Even with this 1o-minute chunking approach, it is important that a presenter explain the outline of the presentation at the beginning of the presentation so that the audience knows where they are going. In public speaking parlance, we call this “signposting”. As the presentation unfolds, the presenter should make sure that the audience understands how each new concept fits into the overall presentation.
At the 10-minute mark, give the audience something that is both relevant and compelling to recharge their brains.
Medina says that after 10 minutes, the audience’s attention is getting ready to plummet and speakers need to do something. But they should not give more information of the same type; nor should they be given a completely irrelevant cue that breaks their train of thought, and makes the information seem “disjointed, unorganized, and patronizing”. Audiences need something so compelling that they “blast through the 10-minute barrier and move on to new ground—something that triggers an orienting response toward the speaker and captures executive functions, allowing efficient learning.”
To do this, Medina sets “hooks” that follow three principles:
1) The hook has to trigger an emotion. It could be fear, laughter, happiness, nostalgia, incredulity—any emotion worked well. In the past, I have written about the power of emotion to help audiences remember information.

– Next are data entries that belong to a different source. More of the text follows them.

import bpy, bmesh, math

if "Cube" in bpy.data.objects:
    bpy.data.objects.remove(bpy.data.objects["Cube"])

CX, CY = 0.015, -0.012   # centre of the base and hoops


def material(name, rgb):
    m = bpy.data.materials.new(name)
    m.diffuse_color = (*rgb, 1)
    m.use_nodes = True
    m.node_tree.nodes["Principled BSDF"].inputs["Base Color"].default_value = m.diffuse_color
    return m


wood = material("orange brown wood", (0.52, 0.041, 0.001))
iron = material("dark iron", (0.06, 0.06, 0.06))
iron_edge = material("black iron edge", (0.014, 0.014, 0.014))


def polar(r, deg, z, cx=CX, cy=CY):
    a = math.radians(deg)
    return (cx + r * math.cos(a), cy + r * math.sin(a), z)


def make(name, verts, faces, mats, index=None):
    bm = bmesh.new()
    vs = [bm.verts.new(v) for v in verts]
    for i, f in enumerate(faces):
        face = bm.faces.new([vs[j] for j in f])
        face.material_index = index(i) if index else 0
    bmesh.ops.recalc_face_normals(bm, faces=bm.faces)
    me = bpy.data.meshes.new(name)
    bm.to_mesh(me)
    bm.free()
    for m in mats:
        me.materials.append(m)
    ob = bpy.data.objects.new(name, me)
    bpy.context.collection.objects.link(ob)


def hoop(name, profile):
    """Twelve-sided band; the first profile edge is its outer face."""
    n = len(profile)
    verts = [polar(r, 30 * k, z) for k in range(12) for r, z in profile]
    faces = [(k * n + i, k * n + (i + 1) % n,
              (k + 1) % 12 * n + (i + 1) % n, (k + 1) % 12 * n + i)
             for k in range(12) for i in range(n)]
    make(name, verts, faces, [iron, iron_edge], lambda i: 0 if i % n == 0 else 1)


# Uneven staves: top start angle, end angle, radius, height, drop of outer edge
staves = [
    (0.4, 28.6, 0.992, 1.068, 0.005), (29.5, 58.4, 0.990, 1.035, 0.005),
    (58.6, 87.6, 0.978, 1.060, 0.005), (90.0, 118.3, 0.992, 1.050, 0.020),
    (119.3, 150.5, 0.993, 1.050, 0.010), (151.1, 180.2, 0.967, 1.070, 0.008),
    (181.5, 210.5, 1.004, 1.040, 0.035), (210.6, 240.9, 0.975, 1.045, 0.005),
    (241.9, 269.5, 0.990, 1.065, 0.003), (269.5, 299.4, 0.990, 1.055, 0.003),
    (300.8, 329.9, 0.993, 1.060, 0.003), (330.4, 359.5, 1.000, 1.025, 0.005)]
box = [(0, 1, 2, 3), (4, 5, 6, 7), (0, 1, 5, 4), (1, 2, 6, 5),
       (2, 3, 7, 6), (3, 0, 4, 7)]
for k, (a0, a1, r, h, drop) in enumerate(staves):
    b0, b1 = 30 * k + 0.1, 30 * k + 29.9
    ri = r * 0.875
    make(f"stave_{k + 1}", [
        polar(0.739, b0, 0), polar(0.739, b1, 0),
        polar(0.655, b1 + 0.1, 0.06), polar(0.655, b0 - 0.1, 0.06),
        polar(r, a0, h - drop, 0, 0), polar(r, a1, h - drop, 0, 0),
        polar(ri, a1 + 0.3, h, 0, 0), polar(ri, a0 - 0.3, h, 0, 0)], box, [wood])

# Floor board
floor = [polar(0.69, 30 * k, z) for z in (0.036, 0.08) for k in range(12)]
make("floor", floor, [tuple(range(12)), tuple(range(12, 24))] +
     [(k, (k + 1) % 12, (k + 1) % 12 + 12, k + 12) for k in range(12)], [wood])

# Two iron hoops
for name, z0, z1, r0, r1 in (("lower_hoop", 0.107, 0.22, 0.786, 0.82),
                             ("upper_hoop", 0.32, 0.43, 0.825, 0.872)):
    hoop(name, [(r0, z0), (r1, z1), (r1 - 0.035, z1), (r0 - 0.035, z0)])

2) The hook has to be relevant. It cannot be just any anecdote or a lame joke; otherwise, at best, the presentation will seem unstructured and at worst, the audience might feel that you are wasting their time. But an entertaining hook that is relevant to the content will engage an audience and keep them focused. Of course, telling relevant, compelling stories is one of the best ways to keep the audience’s attention. For more on stories, see here, here and here.
3) The hook must go between the 10-minute modules. Median says that it can be at the end of a module, reviewing what has been covered, or it can be at the beginning of a module, looking forward. I believe that a good hook should also include a bridge from the idea just covered to the one about to be discussed.
Medina says that when he started placing hooks in his lectures, he immediately noticed changes in the attitudes of the audience members. They were still interested at the end of the first 10 minutes, and they could maintain their attention for another 10 minutes, as long as another hook was given at the end. Furthermore, Medina also found that halfway through a lecture, after he had used two or three hooks, he could skip the fourth and fifth hooks and still keep his audiences fully engaged. He has found this to be true for audiences since he began teaching in 1994.
Medina says that he has been able to “win the battle for [his students’] attention in 10-minute increments.” Not only has he won his students’ attention; he has also won the Hoechst Marion Roussel Teacher of the Year award. I leave the final words to him:
Does that mean my model has harnessed the timing and power of emotional salience in human learning? That teachers and business professionals everywhere should drop whatever they are doing and incorporate its key features? I have no idea, but it would make sense to find out. The brain doesn’t pay attention to boring things, and I am as sick of boring presentations as you are.